| EXERCISE OBJECTIVE |
Copy the listing exactly, please, and keep every picture out of it.

| DATA RECORDS |
= = = =

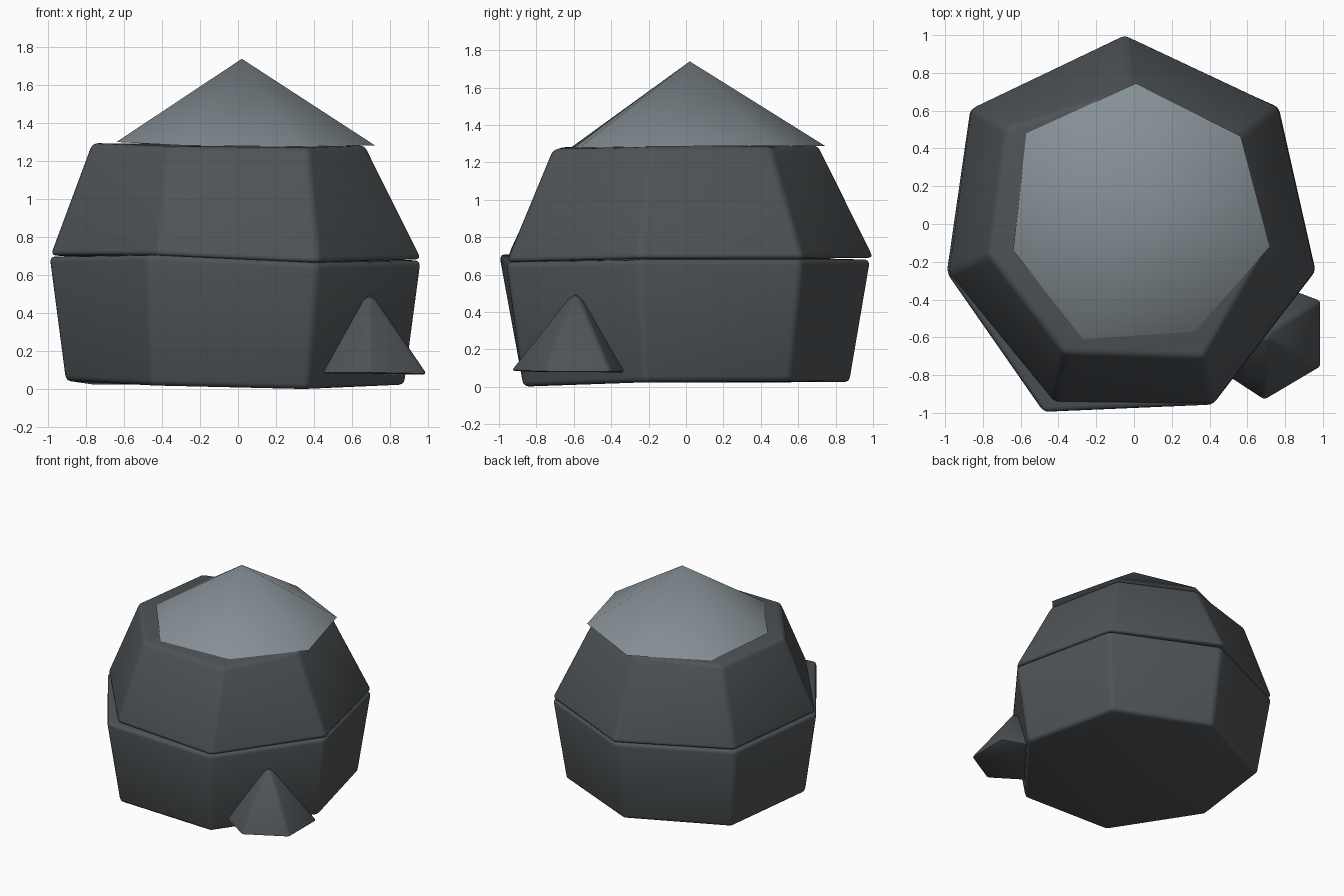
import bpy, bmesh, math


def material(name, rgb):
    m = bpy.data.materials.new(name)
    m.diffuse_color = (*rgb, 1)
    return m


stone = material("dark slate", (0.078, 0.087, 0.094))
cap_grey = material("pale grey", (0.235, 0.275, 0.30))


def hull(name, base, top, mat, bevel, segments=3):
    """Join a base ring to a top ring, or to a single apex point; round the edges."""
    bm = bmesh.new()
    lo = [bm.verts.new(p) for p in base]
    hi = [bm.verts.new(p) for p in top]
    n = len(lo)
    for i in range(n):
        j = (i + 1) % n
        if len(hi) == 1:
            bm.faces.new((lo[i], lo[j], hi[0]))
        else:
            bm.faces.new((lo[i], lo[j], hi[j], hi[i]))
    bm.faces.new(lo[::-1])
    if len(hi) > 1:
        bm.faces.new(hi)
    bmesh.ops.recalc_face_normals(bm, faces=bm.faces)
    if bevel:
        bmesh.ops.bevel(bm, geom=bm.edges[:], offset=bevel, segments=segments,
                        profile=0.5, affect='EDGES', clamp_overlap=True)
    me = bpy.data.meshes.new(name)
    bm.to_mesh(me)
    bm.free()
    ob = bpy.data.objects.new(name, me)
    bpy.context.collection.objects.link(ob)
    me.materials.append(mat)
    bpy.ops.object.select_all(action='DESELECT')
    ob.select_set(True)
    bpy.context.view_layer.objects.active = ob
    bpy.ops.object.shade_smooth_by_angle(angle=math.radians(45))
    return ob


# Lower block: seven-sided, flaring upwards
hull("lower_block",
     [(-0.05, 0.88, 0.025), (0.69, 0.56, 0.03), (0.88, -0.22, 0.025), (0.36, -0.87, 0.0),
      (-0.45, -0.87, 0.02), (-0.91, -0.23, 0.045), (-0.79, 0.54, 0.025)],
     [(-0.05, 0.99, 0.68), (0.77, 0.62, 0.68), (0.965, -0.25, 0.68), (0.42, -0.96, 0.665),
      (-0.48, -1.0, 0.71), (-0.995, -0.26, 0.70), (-0.87, 0.61, 0.69)],
     stone, 0.03)

# Upper block: seven-sided, narrowing upwards
hull("upper_block",
     [(-0.05, 1.01, 0.69), (0.77, 0.625, 0.685), (0.97, -0.25, 0.685), (0.425, -0.96, 0.665),
      (-0.425, -0.95, 0.705), (-0.99, -0.26, 0.705), (-0.87, 0.615, 0.695)],
     [(-0.03, 0.71, 1.29), (0.54, 0.45, 1.285), (0.67, -0.18, 1.285), (0.37, -0.71, 1.272),
      (-0.37, -0.685, 1.28), (-0.77, -0.17, 1.297), (-0.68, 0.51, 1.295)],
     stone, 0.03)

# Pale seven-sided peak on top
hull("roof_peak",
     [(0.01, 0.745, 1.287), (0.565, 0.465, 1.29), (0.72, -0.12, 1.285), (0.32, -0.57, 1.278),
      (-0.27, -0.61, 1.283), (-0.64, -0.14, 1.302), (-0.57, 0.48, 1.30)],
     [(0.02, 0.02, 1.74)], cap_grey, 0)

# Small six-sided spike at the front right
hull("side_spike",
     [(0.69, -0.94, 0.085), (0.995, -0.76, 0.078), (0.995, -0.40, 0.078), (0.70, -0.29, 0.075),
      (0.43, -0.43, 0.085), (0.43, -0.77, 0.085)],
     [(0.69, -0.59, 0.525)], stone, 0.02, 2)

= = = =

| PROBLEM SOLUTION |
import bpy, bmesh, math


def material(name, rgb):
    m = bpy.data.materials.new(name)
    m.diffuse_color = (*rgb, 1)
    return m


stone = material("dark slate", (0.078, 0.087, 0.094))
cap_grey = material("pale grey", (0.235, 0.275, 0.30))


def hull(name, base, top, mat, bevel, segments=3):
    """Join a base ring to a top ring, or to a single apex point; round the edges."""
    bm = bmesh.new()
    lo = [bm.verts.new(p) for p in base]
    hi = [bm.verts.new(p) for p in top]
    n = len(lo)
    for i in range(n):
        j = (i + 1) % n
        if len(hi) == 1:
            bm.faces.new((lo[i], lo[j], hi[0]))
        else:
            bm.faces.new((lo[i], lo[j], hi[j], hi[i]))
    bm.faces.new(lo[::-1])
    if len(hi) > 1:
        bm.faces.new(hi)
    bmesh.ops.recalc_face_normals(bm, faces=bm.faces)
    if bevel:
        bmesh.ops.bevel(bm, geom=bm.edges[:], offset=bevel, segments=segments,
                        profile=0.5, affect='EDGES', clamp_overlap=True)
    me = bpy.data.meshes.new(name)
    bm.to_mesh(me)
    bm.free()
    ob = bpy.data.objects.new(name, me)
    bpy.context.collection.objects.link(ob)
    me.materials.append(mat)
    bpy.ops.object.select_all(action='DESELECT')
    ob.select_set(True)
    bpy.context.view_layer.objects.active = ob
    bpy.ops.object.shade_smooth_by_angle(angle=math.radians(45))
    return ob


# Lower block: seven-sided, flaring upwards
hull("lower_block",
     [(-0.05, 0.88, 0.025), (0.69, 0.56, 0.03), (0.88, -0.22, 0.025), (0.36, -0.87, 0.0),
      (-0.45, -0.87, 0.02), (-0.91, -0.23, 0.045), (-0.79, 0.54, 0.025)],
     [(-0.05, 0.99, 0.68), (0.77, 0.62, 0.68), (0.965, -0.25, 0.68), (0.42, -0.96, 0.665),
      (-0.48, -1.0, 0.71), (-0.995, -0.26, 0.70), (-0.87, 0.61, 0.69)],
     stone, 0.03)

# Upper block: seven-sided, narrowing upwards
hull("upper_block",
     [(-0.05, 1.01, 0.69), (0.77, 0.625, 0.685), (0.97, -0.25, 0.685), (0.425, -0.96, 0.665),
      (-0.425, -0.95, 0.705), (-0.99, -0.26, 0.705), (-0.87, 0.615, 0.695)],
     [(-0.03, 0.71, 1.29), (0.54, 0.45, 1.285), (0.67, -0.18, 1.285), (0.37, -0.71, 1.272),
      (-0.37, -0.685, 1.28), (-0.77, -0.17, 1.297), (-0.68, 0.51, 1.295)],
     stone, 0.03)

# Pale seven-sided peak on top
hull("roof_peak",
     [(0.01, 0.745, 1.287), (0.565, 0.465, 1.29), (0.72, -0.12, 1.285), (0.32, -0.57, 1.278),
      (-0.27, -0.61, 1.283), (-0.64, -0.14, 1.302), (-0.57, 0.48, 1.30)],
     [(0.02, 0.02, 1.74)], cap_grey, 0)

# Small six-sided spike at the front right
hull("side_spike",
     [(0.69, -0.94, 0.085), (0.995, -0.76, 0.078), (0.995, -0.40, 0.078), (0.70, -0.29, 0.075),
      (0.43, -0.43, 0.085), (0.43, -0.77, 0.085)],
     [(0.69, -0.59, 0.525)], stone, 0.02, 2)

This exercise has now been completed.